12. Plaintiff, aside from the record and tape albums previously mentioned, has never marketed (or sponsored) any tangible personal property (goods) of any sort.
13. No evidence has been presented of any pecuniary damage or loss suffered by Plaintiff by reason of Defendants' use of the Trade Mark.
CONCLUSIONS OF LAW
1. Plaintiff's Complaint filed March 11, 1974, aside from a claim for mark infringement under the Lanham Act, 15 U.S.C. Section 1051 et seq., sets forth claims sounding in the nature of common law unfair competition, and for deceptive trade practice under the Uniform Deceptive Trade Practice Act, Chapter 481A, Hawaii Revised Statutes (Supp.1974). In the prayer of the Complaint, Plaintiff requests that the Court *608 enjoin the Defendants from all further use of the name "Hawaii Calls," that the Court order cancellation of Defendants' Federal and Hawaii trade mark registrations, and that Plaintiff be awarded damages and costs.
2. The controlling provision with respect to Plaintiff's claim under the Lanham Act is found at 15 U.S.C. Section 1114 which in pertinent part states:
"(1) Any person who shall, without the consent of the registrant (a) use in commerce any reproduction, counterfeit, copy, or colorable imitation of a registered mark in connection with the sale, offering for sale, distribution, or advertising of any goods or services on or in connection with which such use is likely to cause confusion, or to cause mistake, or to deceive; . . . shall be liable in a civil action by the registrant for the remedies hereinafter provided." (Emphasis added.)
The Court concludes that a finding of "likelihood of confusion" is necessary to any recovery by Plaintiff on any of its claims. In briefing and in closing argument, counsel for Plaintiff placed main reliance upon the case of Alfred Dunhill of London, Inc. v. Kasser Distillers Products Corp., 350 F. Supp. 1341 (E.D.Pa.1972), and counsel for Defendants placed main reliance upon the case of General Motors Corp. v. Cadillac Marine and Boat Co., 226 F. Supp. 716 (W. D.Mich.1964). While these precedents are of help to the Court, cases in this area depend and revolve upon their particular facts and circumstances, such that prior cases are not absolutely controlling.
3. Plaintiff's Service Mark "Hawaii Calls" was at one time a strong mark. In recent years, however, it has diminished and it is no longer a strong mark. Therefore, it is not "distinctive" and it no longer has a secondary meaning.

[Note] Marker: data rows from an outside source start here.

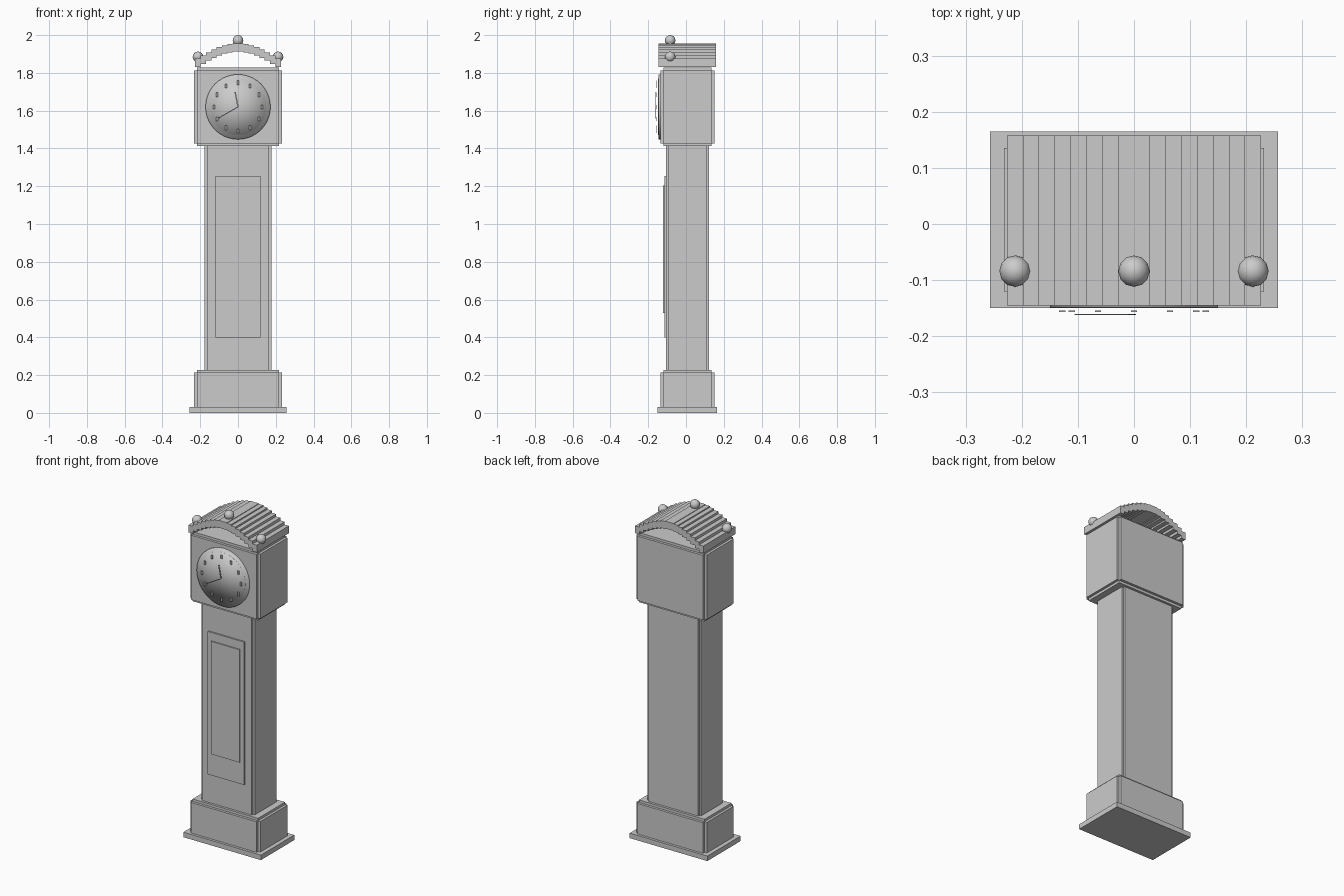
import bpy, bmesh, math
from mathutils import Matrix, Vector

if "Cube" in bpy.data.objects:
    bpy.data.objects.remove(bpy.data.objects["Cube"])

grey = bpy.data.materials.new("plain_grey")
grey.diffuse_color = (0.6, 0.6, 0.6, 1)
grey.use_nodes = True
grey.node_tree.nodes["Principled BSDF"].inputs["Base Color"].default_value = grey.diffuse_color
CY = 0.0075          # depth centre of the case
DIAL_Z = 1.62        # height of the dial centre


def finish(name, bm, smooth=False):
    me = bpy.data.meshes.new(name)
    bm.to_mesh(me)
    bm.free()
    for p in me.polygons:
        p.use_smooth = smooth
    me.materials.append(grey)
    ob = bpy.data.objects.new(name, me)
    bpy.context.collection.objects.link(ob)
    return ob


def add_box(bm, lo, hi, rot=None):
    lo, hi = Vector(lo), Vector(hi)
    m = Matrix.Translation((lo + hi) / 2) @ Matrix.Diagonal((*(hi - lo), 1))
    bmesh.ops.create_cube(bm, size=1, matrix=rot @ m if rot else m)


def box(name, lo, hi):
    bm = bmesh.new()
    add_box(bm, lo, hi)
    return finish(name, bm)


def stepped_box(name, hx, hy, z0, z1, s):
    """Case section with stepped edges: three crossing boxes."""
    bm = bmesh.new()
    for a, b, c in ((0, s, s), (s, 0, s), (s, s, 0)):
        add_box(bm, (-hx + a, CY - hy + b, z0 + c), (hx - a, CY + hy - b, z1 - c))
    return finish(name, bm)


def disc(name, r, y0, y1, n):
    bm = bmesh.new()
    m = Matrix.Translation((0, (y0 + y1) / 2, DIAL_Z)) @ Matrix.Rotation(math.pi / 2, 4, 'X')
    bmesh.ops.create_cone(bm, cap_ends=True, cap_tris=True, segments=n,
                          radius1=r, radius2=r, depth=abs(y1 - y0), matrix=m)
    return finish(name, bm, True)


# case
box("plinth", (-0.257, -0.15, 0), (0.257, 0.165, 0.03))
stepped_box("base", 0.232, 0.1425, 0.015, 0.228, 0.015)
stepped_box("trunk", 0.177, 0.1135, 0.215, 1.425, 0.012)
stepped_box("hood", 0.232, 0.1425, 1.412, 1.828, 0.015)

# trunk door
box("door", (-0.12, -0.115, 0.40), (0.12, -0.10, 1.255))
box("door_panel", (-0.095, -0.122, 0.53), (0.095, -0.11, 1.205))

# dial with bezel
disc("bezel", 0.172, -0.12, -0.145, 40)
disc("dial", 0.15, -0.14, -0.149, 40)

# hour markers, all upright
bm = bmesh.new()
for i in range(12):
    a = i * math.pi / 6
    x, z = 0.128 * math.sin(a), DIAL_Z + 0.128 * math.cos(a)
    add_box(bm, (x - 0.0055, -0.157, z - 0.011), (x + 0.0055, -0.154, z + 0.011))
finish("hour_markers", bm)


# hands
def hand(name, tip_x, tip_z, w):
    length = math.hypot(tip_x, tip_z)
    bm = bmesh.new()
    rot = Matrix.Translation((0, 0, DIAL_Z)) @ Matrix.Rotation(math.atan2(tip_x, tip_z), 4, 'Y')
    add_box(bm, (-w / 2, -0.162, 0), (w / 2, -0.160, length), rot)
    finish(name, bm)


hand("hour_hand", -0.015, 0.078, 0.007)
hand("minute_hand", -0.105, -0.06, 0.005)

# arched roof of sixteen slats
bm = bmesh.new()
N, W = 16, 0.0283
for i in range(N):
    x = (i - (N - 1) / 2) * W
    z = 1.853 + 0.082 * math.sin(math.pi * i / (N - 1))
    add_box(bm, (x - W / 2, -0.145, z - 0.022), (x + W / 2, 0.158, z + 0.022))
finish("arched_roof", bm)

# ball finials
for name, x, z in (("left_finial", -0.212, 1.885), ("centre_finial", 0, 1.972),
                   ("right_finial", 0.212, 1.885)):
    bm = bmesh.new()
    bmesh.ops.create_uvsphere(bm, u_segments=12, v_segments=8, radius=0.028,
                              matrix=Matrix.Translation((x, -0.084, z)))
    finish(name, bm, True)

4. Defendants did have a specific intent to capitalize on Plaintiff's Service Mark "Hawaii Calls" at the time they decided to use this name on their products lines. If all other factors were equal, the Court would be compelled to find in favor of Plaintiff in this case. However, as noted above, due to the fact that it is no longer a strong mark and no longer entitled to the protection afforded a strong mark, the Court is precluded from reaching such a result.
5. The Court cannot find any confusion as to source as Plaintiff does not manufacture or distribute goods.
6. "Hawaii Calls" is not strictly a geographic name as urged by Defendants. This factor, however, is not a major factor in the Court's decision.
7. Defendants' use of the Trade Mark "Hawaii Calls . . ." does not constitute a deceptive trade practice within the provisions of Chapter 481A, Hawaii Revised Statutes (Supp. 1974).
8. Defendants' use of the Trade Mark "Hawaii Calls . . ." does not constitute an unfair method of competition, nor an unfair or deceptive practice.
9. Defendant C. M. Associates, Inc. is entitled to continued registration of the Trade Mark "Hawaii Calls . . ." with the Department of Regulatory Agencies, State of Hawaii.
10. Defendant C. M. Associates, Inc. is entitled to continued registration of its Trade Mark "Hawaii Calls . . .", being Registration No. 965,238 in Class 51.
Following entry of judgment herein, pursuant to 15 U.S.C. Section 1119 (1946), the Clerk of the Court shall certify to the Commissioner of Patents, United States Patent Office, a true copy of this Order, and of the judgment thereupon.